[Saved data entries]
____________

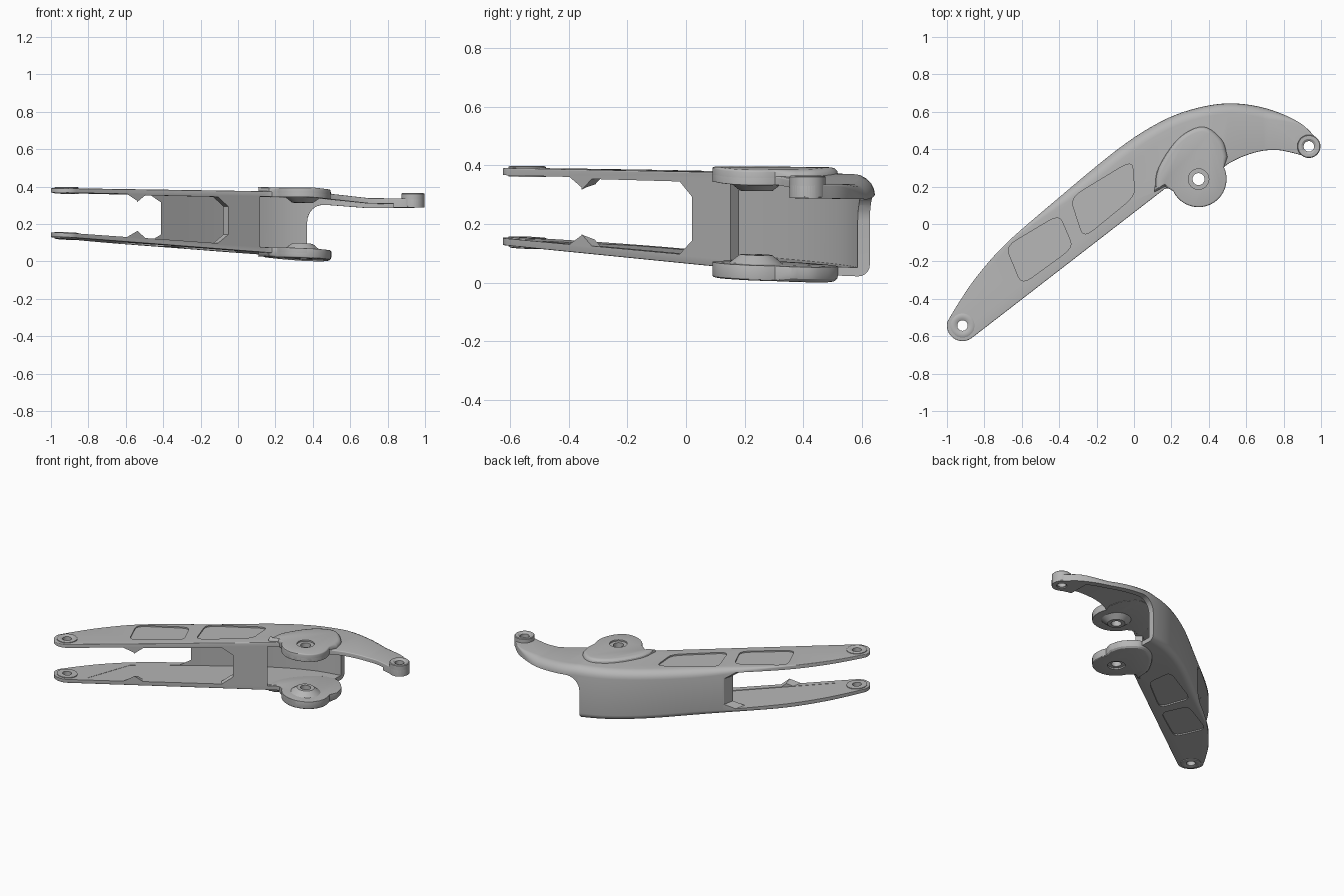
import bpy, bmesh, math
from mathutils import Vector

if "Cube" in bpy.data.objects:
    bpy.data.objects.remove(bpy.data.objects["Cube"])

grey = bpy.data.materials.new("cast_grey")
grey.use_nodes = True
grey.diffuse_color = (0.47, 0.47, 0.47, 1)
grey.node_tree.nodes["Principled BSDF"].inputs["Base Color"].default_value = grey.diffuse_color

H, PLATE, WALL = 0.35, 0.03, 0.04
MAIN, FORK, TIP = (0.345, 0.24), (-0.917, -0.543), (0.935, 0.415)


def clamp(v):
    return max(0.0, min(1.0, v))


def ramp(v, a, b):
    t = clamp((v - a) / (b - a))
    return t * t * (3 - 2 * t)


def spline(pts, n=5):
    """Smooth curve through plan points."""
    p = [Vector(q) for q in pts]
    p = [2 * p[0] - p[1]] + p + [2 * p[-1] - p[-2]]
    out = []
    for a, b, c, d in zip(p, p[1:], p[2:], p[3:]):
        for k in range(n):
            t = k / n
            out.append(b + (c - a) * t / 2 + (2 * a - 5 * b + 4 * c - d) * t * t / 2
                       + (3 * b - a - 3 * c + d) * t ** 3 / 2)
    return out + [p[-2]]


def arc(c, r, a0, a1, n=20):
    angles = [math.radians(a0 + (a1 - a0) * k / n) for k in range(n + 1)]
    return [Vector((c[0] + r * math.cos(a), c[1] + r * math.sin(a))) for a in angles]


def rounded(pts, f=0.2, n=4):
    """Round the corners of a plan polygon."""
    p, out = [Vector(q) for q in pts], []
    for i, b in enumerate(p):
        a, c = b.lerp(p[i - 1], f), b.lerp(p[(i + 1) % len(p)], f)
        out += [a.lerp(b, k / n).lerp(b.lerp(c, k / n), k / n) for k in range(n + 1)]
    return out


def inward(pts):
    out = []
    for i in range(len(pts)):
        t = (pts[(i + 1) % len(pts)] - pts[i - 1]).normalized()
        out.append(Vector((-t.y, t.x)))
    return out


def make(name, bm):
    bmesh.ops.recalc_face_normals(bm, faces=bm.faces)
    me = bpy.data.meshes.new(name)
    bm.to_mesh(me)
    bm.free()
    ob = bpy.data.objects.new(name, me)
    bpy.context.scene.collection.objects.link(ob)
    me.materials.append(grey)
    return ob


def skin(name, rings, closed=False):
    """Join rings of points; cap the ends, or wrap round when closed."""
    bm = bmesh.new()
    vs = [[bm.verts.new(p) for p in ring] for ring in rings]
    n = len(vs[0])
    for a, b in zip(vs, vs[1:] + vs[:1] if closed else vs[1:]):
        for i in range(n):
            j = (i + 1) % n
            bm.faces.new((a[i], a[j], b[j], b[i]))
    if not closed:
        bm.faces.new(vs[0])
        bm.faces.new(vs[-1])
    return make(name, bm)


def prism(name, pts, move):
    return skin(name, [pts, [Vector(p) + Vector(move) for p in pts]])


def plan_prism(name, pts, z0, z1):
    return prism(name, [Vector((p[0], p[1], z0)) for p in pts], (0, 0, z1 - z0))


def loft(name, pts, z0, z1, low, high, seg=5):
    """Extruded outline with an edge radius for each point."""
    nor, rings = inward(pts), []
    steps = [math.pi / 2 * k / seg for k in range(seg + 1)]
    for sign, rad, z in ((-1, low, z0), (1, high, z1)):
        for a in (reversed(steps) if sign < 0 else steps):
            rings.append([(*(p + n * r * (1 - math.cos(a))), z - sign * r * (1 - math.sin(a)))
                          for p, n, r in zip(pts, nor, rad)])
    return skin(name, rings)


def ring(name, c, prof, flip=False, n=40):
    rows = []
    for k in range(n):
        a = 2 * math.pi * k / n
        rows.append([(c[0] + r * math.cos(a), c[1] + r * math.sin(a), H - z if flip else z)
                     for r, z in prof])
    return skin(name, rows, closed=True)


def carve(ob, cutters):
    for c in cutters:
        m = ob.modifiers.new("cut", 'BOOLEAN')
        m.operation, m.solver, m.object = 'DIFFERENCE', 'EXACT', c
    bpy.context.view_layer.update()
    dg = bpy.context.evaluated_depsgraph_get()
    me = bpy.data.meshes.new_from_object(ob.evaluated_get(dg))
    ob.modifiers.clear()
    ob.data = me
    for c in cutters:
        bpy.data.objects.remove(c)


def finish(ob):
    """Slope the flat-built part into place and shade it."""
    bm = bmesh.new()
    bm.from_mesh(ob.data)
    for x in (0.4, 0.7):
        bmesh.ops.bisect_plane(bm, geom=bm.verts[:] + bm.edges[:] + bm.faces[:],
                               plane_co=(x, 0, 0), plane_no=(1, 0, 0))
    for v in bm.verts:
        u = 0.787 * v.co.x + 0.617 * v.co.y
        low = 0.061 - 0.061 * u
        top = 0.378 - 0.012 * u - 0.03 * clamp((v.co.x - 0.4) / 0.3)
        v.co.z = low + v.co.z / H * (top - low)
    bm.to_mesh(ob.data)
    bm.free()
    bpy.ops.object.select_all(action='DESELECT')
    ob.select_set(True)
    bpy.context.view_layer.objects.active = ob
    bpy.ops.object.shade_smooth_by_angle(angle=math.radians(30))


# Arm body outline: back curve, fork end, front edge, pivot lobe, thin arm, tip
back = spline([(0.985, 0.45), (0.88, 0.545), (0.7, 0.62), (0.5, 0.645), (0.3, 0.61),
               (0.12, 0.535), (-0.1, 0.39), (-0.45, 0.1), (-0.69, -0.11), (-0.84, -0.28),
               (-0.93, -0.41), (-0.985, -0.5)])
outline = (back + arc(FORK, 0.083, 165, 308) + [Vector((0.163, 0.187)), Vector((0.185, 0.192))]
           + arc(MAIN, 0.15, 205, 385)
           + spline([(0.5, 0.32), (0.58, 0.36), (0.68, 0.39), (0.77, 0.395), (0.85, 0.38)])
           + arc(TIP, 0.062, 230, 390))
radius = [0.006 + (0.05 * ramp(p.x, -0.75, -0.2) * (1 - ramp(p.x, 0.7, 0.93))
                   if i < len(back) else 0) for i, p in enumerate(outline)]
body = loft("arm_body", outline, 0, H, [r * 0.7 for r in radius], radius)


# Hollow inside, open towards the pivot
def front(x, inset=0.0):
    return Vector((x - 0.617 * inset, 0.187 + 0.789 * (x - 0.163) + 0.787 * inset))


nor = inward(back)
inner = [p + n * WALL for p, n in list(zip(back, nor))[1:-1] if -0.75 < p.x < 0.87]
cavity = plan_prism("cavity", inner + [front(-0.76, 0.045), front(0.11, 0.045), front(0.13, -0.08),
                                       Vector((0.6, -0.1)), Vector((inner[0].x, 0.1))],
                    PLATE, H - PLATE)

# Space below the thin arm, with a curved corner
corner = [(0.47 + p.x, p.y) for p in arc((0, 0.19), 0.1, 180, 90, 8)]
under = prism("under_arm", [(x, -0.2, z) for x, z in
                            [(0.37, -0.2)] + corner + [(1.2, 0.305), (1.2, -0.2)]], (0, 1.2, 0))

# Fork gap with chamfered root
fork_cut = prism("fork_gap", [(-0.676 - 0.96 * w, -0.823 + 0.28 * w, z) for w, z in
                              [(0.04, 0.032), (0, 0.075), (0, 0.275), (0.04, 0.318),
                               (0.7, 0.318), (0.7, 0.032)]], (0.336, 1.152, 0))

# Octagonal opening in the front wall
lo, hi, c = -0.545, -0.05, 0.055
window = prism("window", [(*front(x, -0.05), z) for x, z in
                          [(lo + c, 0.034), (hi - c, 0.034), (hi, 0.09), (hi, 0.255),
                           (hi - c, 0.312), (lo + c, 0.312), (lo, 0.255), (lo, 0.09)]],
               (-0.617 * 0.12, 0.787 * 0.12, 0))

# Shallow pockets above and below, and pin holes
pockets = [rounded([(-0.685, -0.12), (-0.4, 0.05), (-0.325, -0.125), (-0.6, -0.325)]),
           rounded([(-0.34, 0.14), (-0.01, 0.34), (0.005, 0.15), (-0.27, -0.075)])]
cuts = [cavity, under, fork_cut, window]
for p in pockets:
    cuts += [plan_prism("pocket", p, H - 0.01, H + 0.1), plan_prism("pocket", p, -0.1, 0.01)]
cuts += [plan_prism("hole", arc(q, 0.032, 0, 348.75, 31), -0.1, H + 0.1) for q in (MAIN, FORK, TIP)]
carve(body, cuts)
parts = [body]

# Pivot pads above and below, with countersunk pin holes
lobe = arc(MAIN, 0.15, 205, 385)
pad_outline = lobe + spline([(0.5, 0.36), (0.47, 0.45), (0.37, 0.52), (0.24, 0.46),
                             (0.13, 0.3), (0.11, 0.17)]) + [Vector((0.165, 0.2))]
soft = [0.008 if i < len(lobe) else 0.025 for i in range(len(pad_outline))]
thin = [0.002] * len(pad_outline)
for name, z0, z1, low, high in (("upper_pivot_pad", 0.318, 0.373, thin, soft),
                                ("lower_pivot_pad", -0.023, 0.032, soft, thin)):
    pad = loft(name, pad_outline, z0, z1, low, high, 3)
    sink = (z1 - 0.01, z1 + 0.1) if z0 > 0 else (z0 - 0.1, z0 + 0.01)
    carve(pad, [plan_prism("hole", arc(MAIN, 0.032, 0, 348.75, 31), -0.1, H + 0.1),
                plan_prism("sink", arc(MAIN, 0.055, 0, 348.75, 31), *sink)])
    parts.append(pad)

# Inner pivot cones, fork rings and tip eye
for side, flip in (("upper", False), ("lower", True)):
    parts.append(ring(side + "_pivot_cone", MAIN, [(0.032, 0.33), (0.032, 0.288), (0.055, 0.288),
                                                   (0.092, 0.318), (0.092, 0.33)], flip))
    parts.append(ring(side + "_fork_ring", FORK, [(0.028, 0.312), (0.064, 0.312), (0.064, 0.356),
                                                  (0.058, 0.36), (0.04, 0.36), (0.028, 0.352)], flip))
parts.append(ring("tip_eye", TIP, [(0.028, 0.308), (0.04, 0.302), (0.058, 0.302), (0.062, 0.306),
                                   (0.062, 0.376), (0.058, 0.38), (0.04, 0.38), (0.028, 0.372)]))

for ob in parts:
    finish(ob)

____________

Try it
Above are some lines. Repeat exactly, and only, those from the line that has "v.co.z = low" through the line that has "-0.05), z) for x, z in".

Answer to the problem
        v.co.z = low + v.co.z / H * (top - low)
    bm.to_mesh(ob.data)
    bm.free()
    bpy.ops.object.select_all(action='DESELECT')
    ob.select_set(True)
    bpy.context.view_layer.objects.active = ob
    bpy.ops.object.shade_smooth_by_angle(angle=math.radians(30))


# Arm body outline: back curve, fork end, front edge, pivot lobe, thin arm, tip
back = spline([(0.985, 0.45), (0.88, 0.545), (0.7, 0.62), (0.5, 0.645), (0.3, 0.61),
               (0.12, 0.535), (-0.1, 0.39), (-0.45, 0.1), (-0.69, -0.11), (-0.84, -0.28),
               (-0.93, -0.41), (-0.985, -0.5)])
outline = (back + arc(FORK, 0.083, 165, 308) + [Vector((0.163, 0.187)), Vector((0.185, 0.192))]
           + arc(MAIN, 0.15, 205, 385)
           + spline([(0.5, 0.32), (0.58, 0.36), (0.68, 0.39), (0.77, 0.395), (0.85, 0.38)])
           + arc(TIP, 0.062, 230, 390))
radius = [0.006 + (0.05 * ramp(p.x, -0.75, -0.2) * (1 - ramp(p.x, 0.7, 0.93))
                   if i < len(back) else 0) for i, p in enumerate(outline)]
body = loft("arm_body", outline, 0, H, [r * 0.7 for r in radius], radius)


# Hollow inside, open towards the pivot
def front(x, inset=0.0):
    return Vector((x - 0.617 * inset, 0.187 + 0.789 * (x - 0.163) + 0.787 * inset))


nor = inward(back)
inner = [p + n * WALL for p, n in list(zip(back, nor))[1:-1] if -0.75 < p.x < 0.87]
cavity = plan_prism("cavity", inner + [front(-0.76, 0.045), front(0.11, 0.045), front(0.13, -0.08),
                                       Vector((0.6, -0.1)), Vector((inner[0].x, 0.1))],
                    PLATE, H - PLATE)

# Space below the thin arm, with a curved corner
corner = [(0.47 + p.x, p.y) for p in arc((0, 0.19), 0.1, 180, 90, 8)]
under = prism("under_arm", [(x, -0.2, z) for x, z in
                            [(0.37, -0.2)] + corner + [(1.2, 0.305), (1.2, -0.2)]], (0, 1.2, 0))

# Fork gap with chamfered root
fork_cut = prism("fork_gap", [(-0.676 - 0.96 * w, -0.823 + 0.28 * w, z) for w, z in
                              [(0.04, 0.032), (0, 0.075), (0, 0.275), (0.04, 0.318),
                               (0.7, 0.318), (0.7, 0.032)]], (0.336, 1.152, 0))

# Octagonal opening in the front wall
lo, hi, c = -0.545, -0.05, 0.055
window = prism("window", [(*front(x, -0.05), z) for x, z in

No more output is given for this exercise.